= Beginning of Section =

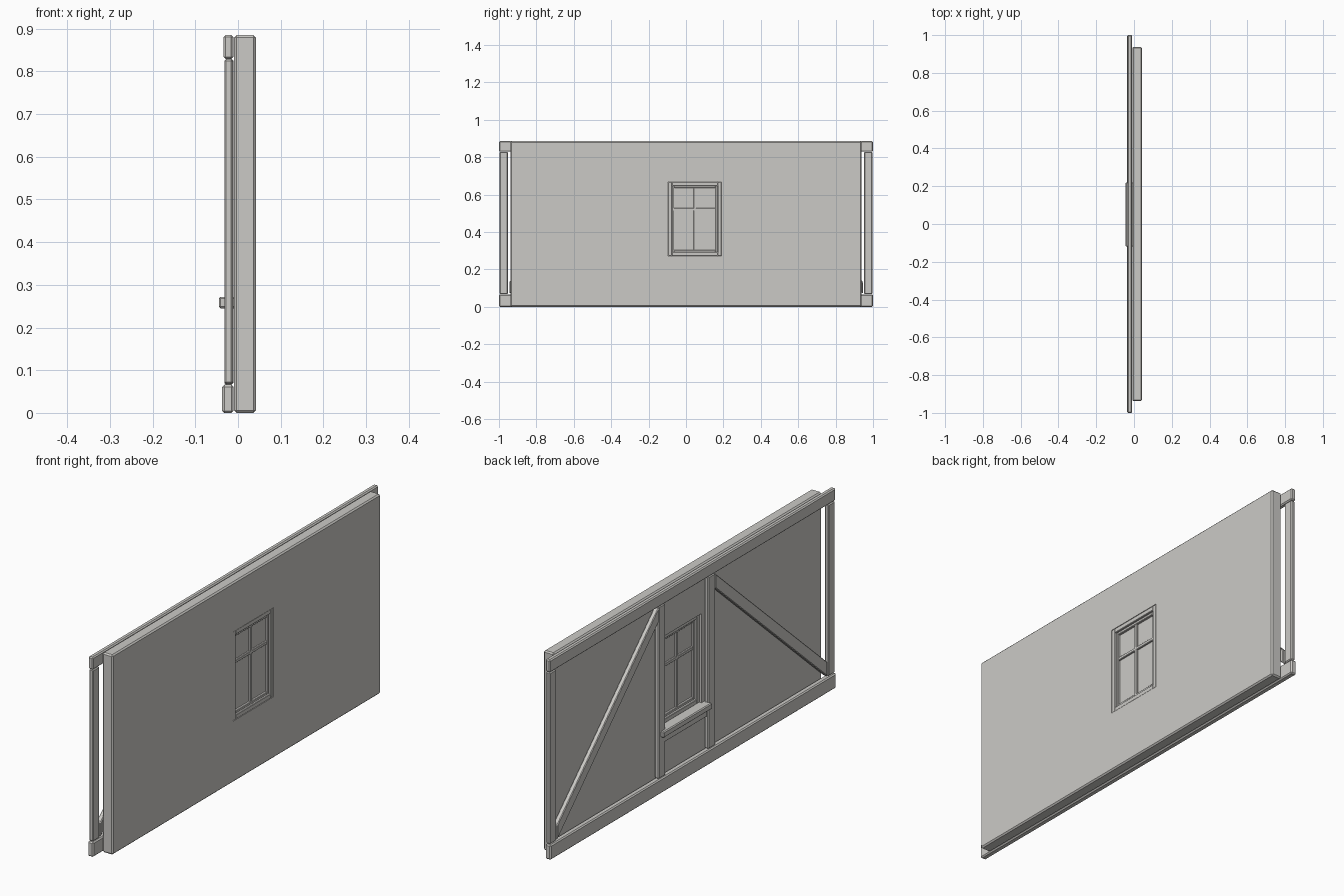
import bpy
import bmesh

if "Cube" in bpy.data.objects:
    bpy.data.objects.remove(bpy.data.objects["Cube"], do_unlink=True)

GREY = (0.60, 0.59, 0.565, 1.0)
mat = bpy.data.materials.new("plain_grey")
mat.use_nodes = True
mat.diffuse_color = GREY
mat.node_tree.nodes["Principled BSDF"].inputs["Base Color"].default_value = GREY


def prism(name, x, outline, bevel=0.004):
    """Extrude a (y, z) outline along x, with softened edges."""
    bm = bmesh.new()
    face = bm.faces.new([bm.verts.new((x[0], y, z)) for y, z in outline])
    out = bmesh.ops.extrude_face_region(bm, geom=[face])
    moved = [v for v in out["geom"] if isinstance(v, bmesh.types.BMVert)]
    bmesh.ops.translate(bm, verts=moved, vec=(x[1] - x[0], 0, 0))
    bmesh.ops.recalc_face_normals(bm, faces=bm.faces)
    mesh = bpy.data.meshes.new(name)
    bm.to_mesh(mesh)
    bm.free()
    mesh.materials.append(mat)
    obj = bpy.data.objects.new(name, mesh)
    bpy.context.collection.objects.link(obj)
    if bevel:
        mod = obj.modifiers.new("soft_edges", "BEVEL")
        mod.width = bevel
        mod.segments = 1
    return obj


def box(name, x, y, z, bevel=0.004):
    return prism(name, x, [(y[0], z[0]), (y[1], z[0]), (y[1], z[1]), (y[0], z[1])], bevel)


def rect_frame(name, x, y, z, w, bevel=0.002):
    """Four bars just inside a rectangle."""
    for i, side in enumerate(((y[0], y[0] + w), (y[1] - w, y[1]))):
        box(f"{name}_jamb_{i + 1}", x, side, z, bevel)
    for part, rail in (("bottom", (z[0], z[0] + w)), ("top", (z[1] - w, z[1]))):
        box(f"{name}_{part}", x, (y[0] + w, y[1] - w), rail, bevel)


# Wall panel with a window opening
WIN_Y, WIN_Z = (-0.095, 0.19), (0.272, 0.667)
wall = box("wall_panel", (-0.009, 0.042), (-0.938, 0.938), (0, 0.885), 0.006)
cutter = box("window_cutter", (-0.1, 0.1), WIN_Y, WIN_Z, 0)
cutter.hide_render = True
cut = wall.modifiers.new("window_opening", "BOOLEAN")
cut.operation = "DIFFERENCE"
cut.solver = "EXACT"
cut.object = cutter
bpy.context.view_layer.update()
baked = bpy.data.meshes.new_from_object(
    wall.evaluated_get(bpy.context.evaluated_depsgraph_get()))
wall.modifiers.clear()
wall.data = baked
bpy.data.objects.remove(cutter, do_unlink=True)

# Window: casing, sash, glazing bars and pane
rect_frame("window_casing", (0.0, 0.041), WIN_Y, WIN_Z, 0.02)
inner_y = (WIN_Y[0] + 0.02, WIN_Y[1] - 0.02)
inner_z = (WIN_Z[0] + 0.02, WIN_Z[1] - 0.02)
rect_frame("window_sash", (0.008, 0.034), inner_y, inner_z, 0.012)
mid_y = sum(WIN_Y) / 2
box("window_bar_upright", (0.010, 0.032), (mid_y - 0.007, mid_y + 0.007), inner_z, 0.002)
box("window_bar_cross", (0.010, 0.032), inner_y, (0.514, 0.528), 0.002)
box("window_pane", (0.018, 0.024), inner_y, inner_z, 0)

# Sill and the rail carrying it
box("window_sill", (-0.045, 0.004), (-0.12, 0.22), (0.245, 0.272))
box("sill_rail", (-0.029, -0.010), (-0.11, 0.19), (0.212, 0.245), 0.003)

# Timber frame beams
box("top_beam", (-0.034, -0.011), (-1, 1), (0.829, 0.885), 0.005)
box("bottom_beam", (-0.037, -0.010), (-1, 1), (0, 0.066), 0.005)

# Studs beside the window
for name, y in (("right_stud", (-0.16, -0.112)), ("left_stud", (0.188, 0.236))):
    box(name, (-0.032, -0.011), y, (0.066, 0.829))

# End posts and diagonal braces, one on each side
for name, s, stud in (("front", -1, -0.16), ("back", 1, 0.236)):
    box(f"{name}_end_post", (-0.032, -0.012), sorted((s * 0.952, s * 0.997)), (0.068, 0.828))
    prism(f"{name}_brace", (-0.032, -0.011),
          [(stud, 0.762), (stud, 0.826), (s * 0.945, 0.134), (s * 0.945, 0.07)], 0.003)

= End of Section =

■ **Exercise instructions**: Where the data above reaches the line holding "bpy.data.objects.remove(cutter, do_unlink=True)", begin printing, and stop after the line holding "0.007), inner_z, 0.002)". Each line must be reproduced exactly, with nothing else added.

■ **Reply**:
bpy.data.objects.remove(cutter, do_unlink=True)

# Window: casing, sash, glazing bars and pane
rect_frame("window_casing", (0.0, 0.041), WIN_Y, WIN_Z, 0.02)
inner_y = (WIN_Y[0] + 0.02, WIN_Y[1] - 0.02)
inner_z = (WIN_Z[0] + 0.02, WIN_Z[1] - 0.02)
rect_frame("window_sash", (0.008, 0.034), inner_y, inner_z, 0.012)
mid_y = sum(WIN_Y) / 2
box("window_bar_upright", (0.010, 0.032), (mid_y - 0.007, mid_y + 0.007), inner_z, 0.002)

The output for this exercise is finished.